The big problem with attaining that worn-in jeans look, circa 1974, was that you had to do the hard yards yourself…. stone-washing hadn’t been commercialised yet, so if you wanted to get your jeans to look like you’d lived in them for 10 years, you either had to live in them for 10 years or launder them several times a week, and who did that?
This led some to experiment with bleach, usually with disastrous results.
Back then most of us obtained our jeans from the usual outlets… department stores, mail order catalogues or boutiques but then an amazing thing happened, a specialised jeans shop opened in 1974 – Slak Shack on Hope St, near Glasgow’s Central Station.
It was a denim Mecca offering a variety of jeans, jackets, shirts and dungarees with one item standing out from the rest …. patchwork jeans.
Yep, new jeans made up of ‘old jeans‘ that had been cut and sewn together again.
Yep, ‘Old jeans‘ like the ones we’d been frantically trying to recreate by washing them every 5 minutes, plus the Slak-Shack strides were baggy which was the current trend and it didn’t even matter that there was only one leg length – LONG – because we were all teetering about on platform shoes now!
As soon as word got out about this fashion essential we all headed to the Shack, who struggled to cope, with demand rapidly outstripping supply.
The really cool thing about those original patchwork jeans in my book was that due to the customised way they’d been produced no two pairs were the same, so you could spend ages sifting through the stock to select your preferred pair.
Also, because the jeans were produced by using pre-used denim they were wonderfully soft and comfortable…. as if you’d been wearing them for 10 years.
Like most fashion crazes, other retailers and manufacturers soon cottoned on to what was in-demand and within a few months there were cheaper, nastier versions hitting the streets.
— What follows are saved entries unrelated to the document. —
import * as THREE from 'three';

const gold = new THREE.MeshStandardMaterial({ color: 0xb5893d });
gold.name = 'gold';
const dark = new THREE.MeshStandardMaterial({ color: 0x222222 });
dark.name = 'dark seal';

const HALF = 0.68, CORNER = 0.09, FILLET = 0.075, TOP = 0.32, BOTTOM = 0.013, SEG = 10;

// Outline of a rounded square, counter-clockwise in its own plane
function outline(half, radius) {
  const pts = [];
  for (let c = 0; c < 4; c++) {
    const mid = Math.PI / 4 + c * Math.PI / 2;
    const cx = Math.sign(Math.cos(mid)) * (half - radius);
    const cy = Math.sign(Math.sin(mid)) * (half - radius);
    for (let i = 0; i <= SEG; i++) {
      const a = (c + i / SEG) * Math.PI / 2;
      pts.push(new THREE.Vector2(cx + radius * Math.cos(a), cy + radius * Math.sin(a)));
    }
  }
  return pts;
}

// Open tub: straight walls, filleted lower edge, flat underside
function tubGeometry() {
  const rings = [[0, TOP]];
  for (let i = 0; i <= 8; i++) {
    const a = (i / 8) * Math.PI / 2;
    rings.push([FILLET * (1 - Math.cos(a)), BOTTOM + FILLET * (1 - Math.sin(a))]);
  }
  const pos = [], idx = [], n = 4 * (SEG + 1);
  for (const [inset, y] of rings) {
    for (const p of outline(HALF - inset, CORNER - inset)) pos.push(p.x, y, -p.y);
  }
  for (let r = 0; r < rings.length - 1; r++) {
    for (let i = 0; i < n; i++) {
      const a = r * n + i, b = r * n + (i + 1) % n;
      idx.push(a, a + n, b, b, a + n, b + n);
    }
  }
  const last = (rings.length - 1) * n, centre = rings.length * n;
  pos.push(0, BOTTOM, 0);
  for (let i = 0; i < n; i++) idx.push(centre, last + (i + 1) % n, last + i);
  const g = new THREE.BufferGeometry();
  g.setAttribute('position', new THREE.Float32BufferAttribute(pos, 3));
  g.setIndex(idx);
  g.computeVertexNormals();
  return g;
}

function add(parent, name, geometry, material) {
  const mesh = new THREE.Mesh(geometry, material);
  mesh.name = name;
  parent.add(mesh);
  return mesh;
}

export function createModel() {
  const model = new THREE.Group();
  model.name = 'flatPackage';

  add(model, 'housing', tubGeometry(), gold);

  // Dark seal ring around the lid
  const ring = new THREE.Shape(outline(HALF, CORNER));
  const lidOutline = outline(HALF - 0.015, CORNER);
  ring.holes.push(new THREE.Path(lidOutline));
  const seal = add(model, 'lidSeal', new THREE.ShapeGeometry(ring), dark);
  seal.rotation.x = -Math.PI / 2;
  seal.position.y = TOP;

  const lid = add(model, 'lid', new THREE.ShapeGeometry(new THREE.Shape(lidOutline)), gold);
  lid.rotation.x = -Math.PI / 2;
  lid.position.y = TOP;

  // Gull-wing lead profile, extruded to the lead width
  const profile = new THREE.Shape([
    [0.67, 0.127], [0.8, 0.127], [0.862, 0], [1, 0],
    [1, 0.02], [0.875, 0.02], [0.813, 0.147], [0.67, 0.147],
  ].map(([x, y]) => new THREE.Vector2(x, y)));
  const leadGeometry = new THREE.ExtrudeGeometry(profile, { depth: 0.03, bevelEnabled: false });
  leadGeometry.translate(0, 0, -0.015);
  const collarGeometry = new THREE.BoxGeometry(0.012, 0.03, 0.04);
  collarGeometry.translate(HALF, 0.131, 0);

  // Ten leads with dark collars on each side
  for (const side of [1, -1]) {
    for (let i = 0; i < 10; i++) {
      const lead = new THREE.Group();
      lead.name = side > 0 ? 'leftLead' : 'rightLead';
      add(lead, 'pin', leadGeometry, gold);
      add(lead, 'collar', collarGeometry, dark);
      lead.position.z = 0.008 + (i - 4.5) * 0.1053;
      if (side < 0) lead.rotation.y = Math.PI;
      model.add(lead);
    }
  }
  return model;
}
However, for a wee while in the autumn of 74, these personalised strides were like currency in Glasgow and Slak-Shack was the bank.